Michael C. at Serious Film has a great franchise throwdown, comparing the villains, the love interests, the origins, et al. The original wins by TKO.
Eric Eisenberg has the same idea, but a different method leads to different results: He directly compares one Spidey to the next. I find his math questionable, particularly in judging who’s a better science geek. We never saw that Andrew Garfield was really all that smart; a brief web-development montage does not a genius make. He let his dad do the heavy lifting.
WhatCulture enjoyed the new take on Spider-man-as-an-outcast:

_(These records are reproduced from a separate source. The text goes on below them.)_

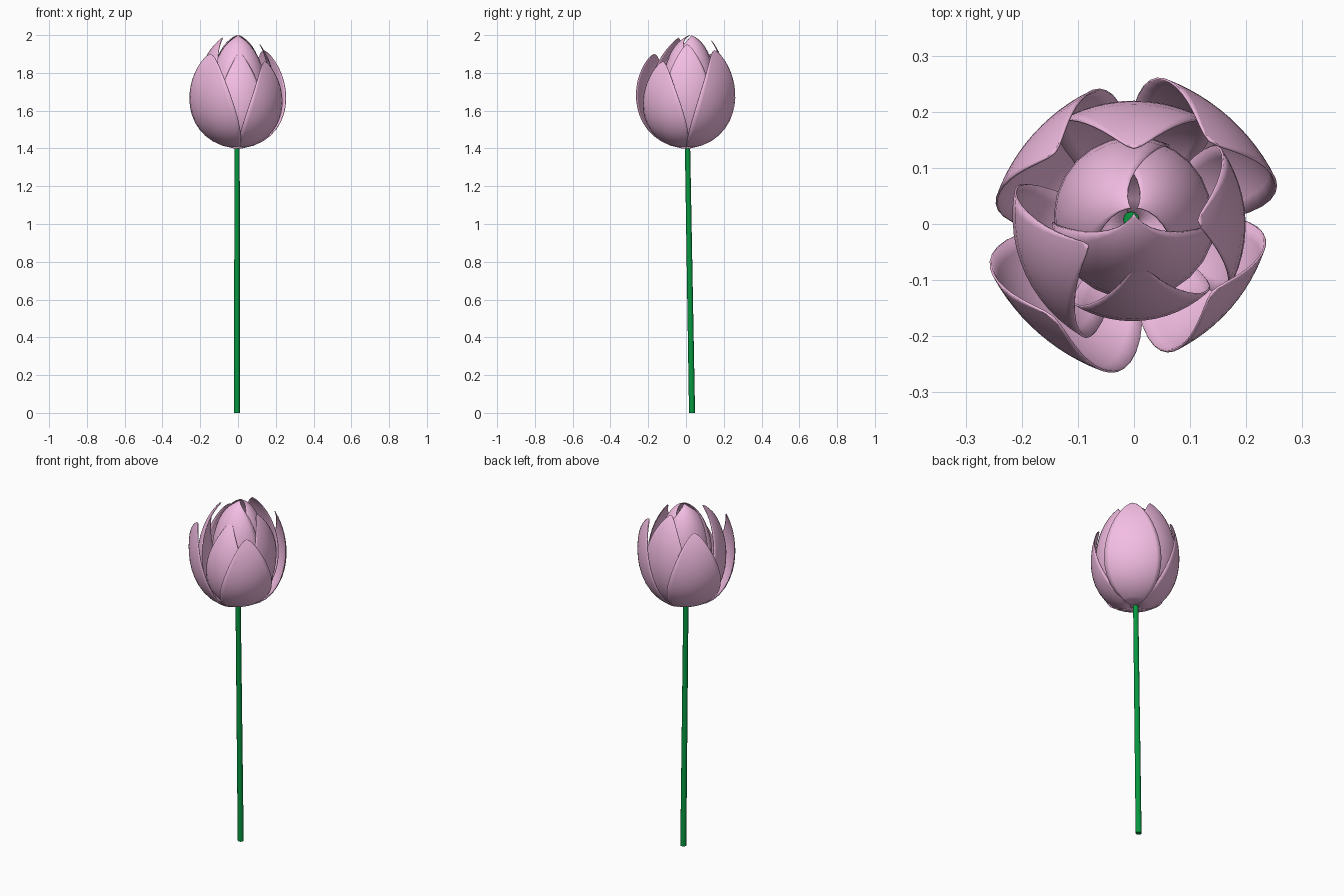
import bpy, bmesh, math

if "Cube" in bpy.data.objects:
    bpy.data.objects.remove(bpy.data.objects["Cube"])


def material(name, color):
    m = bpy.data.materials.new(name)
    m.diffuse_color = (*color, 1)
    m.use_nodes = True
    m.node_tree.nodes["Principled BSDF"].inputs["Base Color"].default_value = m.diffuse_color
    return m


PINK = material("petal_pink", (0.90, 0.51, 0.77))
GREEN = material("stem_green", (0.002, 0.31, 0.05))


def finish(bm, name, mat):
    bmesh.ops.remove_doubles(bm, verts=bm.verts, dist=0.0005)
    bmesh.ops.recalc_face_normals(bm, faces=bm.faces)
    me = bpy.data.meshes.new(name)
    bm.to_mesh(me)
    bm.free()
    me.materials.append(mat)
    ob = bpy.data.objects.new(name, me)
    bpy.context.collection.objects.link(ob)
    bpy.ops.object.select_all(action='DESELECT')
    ob.select_set(True)
    bpy.context.view_layer.objects.active = ob
    bpy.ops.object.shade_smooth_by_angle(angle=math.radians(40))
    return ob


def bezier(t, a, b, c, d):
    s = 1 - t
    return s**3 * a + 3 * s * s * t * b + 3 * s * t * t * c + t**3 * d


def petal(name, azimuth, radius, tip_r, tip_z, half, power, round_=0.6, lean=0.17,
          flare=0.04, oy=0.0, base_r=0.02, rows=18, cols=12):
    """Cupped petal: a bezier side profile swept through a tapering angle."""
    bm = bmesh.new()
    ctrl = (8 * radius - base_r - tip_r) / 6
    grid = []
    for i in range(rows + 1):
        t = 1 - (1 - i / rows) ** 1.5
        r = bezier(t, base_r, ctrl - 0.01, ctrl + 0.01, tip_r)
        z = bezier(t, 1.402, 1.44, tip_z - lean, tip_z)
        w = math.radians(half) * (1 - t**power) ** round_
        row = []
        for j in range(cols + 1):
            s = 2 * j / cols - 1
            a = math.radians(azimuth) + s * w
            rr = r * (1 + flare * s * s * (1 - t**4))
            row.append(bm.verts.new((rr * math.cos(a), rr * math.sin(a) + oy * t, z)))
        grid.append(row)
    for i in range(rows):
        for j in range(cols):
            bm.faces.new((grid[i][j], grid[i][j + 1], grid[i + 1][j + 1], grid[i + 1][j]))
    ob = finish(bm, name, PINK)
    mod = ob.modifiers.new("thickness", 'SOLIDIFY')
    mod.thickness = 0.004
    mod.offset = 0


# Closed bud in the centre, petals overlapping almost up to the tips
for i, (az, rad) in enumerate(((30, 0.137), (150, 0.141), (270, 0.145))):
    petal(f"bud_petal_{i + 1}", az, rad, 0.006, 1.998, 88, 4.5, round_=0.5,
          lean=0.08, flare=0.0, oy=0.025, base_r=0.006)

# Middle ring, tips leaning inwards
for name, az, rad, tr, tz, half in (
        ("middle_petal_back", 90, 0.213, 0.135, 1.97, 45),
        ("middle_petal_left", 205, 0.21, 0.09, 1.985, 49),
        ("middle_petal_front", 276, 0.17, 0.072, 1.91, 50),
        ("middle_petal_right", 3, 0.193, 0.115, 1.95, 47)):
    petal(name, az, rad, tr, tz, half, 2.3)

# Outer ring, standing open
for name, az, rad, tr, tz, half in (
        ("outer_petal_front_left", 229, 0.242, 0.22, 1.90, 50),
        ("outer_petal_front_right", 319, 0.216, 0.185, 1.86, 50),
        ("outer_petal_back_right", 48, 0.242, 0.20, 1.92, 48),
        ("outer_petal_back_left", 138, 0.228, 0.19, 1.90, 49)):
    petal(name, az, rad, tr, tz, half, 1.45, flare=0.05)

# Slightly tilted stem
bm = bmesh.new()
bmesh.ops.create_cone(bm, cap_ends=True, segments=12, radius1=0.016, radius2=0.014, depth=1.415)
for v in bm.verts:
    top = v.co.z > 0
    v.co.z += 0.7075
    v.co.x -= 0.005
    v.co.y += 0.008 if top else 0.032
finish(bm, "stem", GREEN)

Are people really not tired of seeing Peter get picked on over and over again? Too often is the main protagonist bullied at school because he’s nerdy and doesn’t fit in no matter how hard he tries. True, The Amazing Spider-Man’s Peter is not a nerd in his own right, but he chooses not to be. He’s still socially awkward and does get bullied, but his rise to heroism is all the same and more modern to say the least.
But Maria Bustillos at the Awl explains why Andrew Garfield’s irreverent take on Peter Parker diminishes the character:
The myth of Spider-Man is that he’s an ordinary teenager who’s suddenly crushed by two terrible burdens: one, fate has brought him these superpowers, and two, he feels culpable in the death of his Uncle Ben. The whole pleasure of the story is in seeing him learn to bear his afflictions, and all that goes with them; to transcend the pain, but never forget it. You can always feel him looking back at the mistakes of his youth, choosing to do right because of the awful price he paid for his earlier moral failures.
PETER PARKER SPENDS 99% OF THE FILM BEING A BULLY. EVEN BEFORE HIS TRANSFORMATION, HE CONFRONTS FLASH. HE THEN HUMILIATES FLASH AND GETS CHEWED OUT BY UNCLE BEN FOR IT, BUT DOESN’T TAKE THAT TO HEART WHATSOEVER BECAUSE HE THEN GOES ON HIS ASSHOLE SPIDER-MAN STREAK. HE’S JUST ALWAYS FIGHTING AND GOING DOWN THE PATH OF REVENGE. THERE IS SOME IMPLICATION AT THE END THAT HE LEARNS THAT THIS IS NOT THE RIGHT PATH, BUT HULK JUST CAN’T GET AWAY FROM THAT ENDING WHERE HE SAYS HE’S NOT KEEPING HIS PROMISE… IT JUST SAYS SO MUCH ABOUT HIM NOT MOVING FORWARD AND NOT BEING MATURE. HE STARTS THE FILM PRETTY SELF-OBSESSED AND THEN HE ENDS THE FILM SELF-OBSESSED.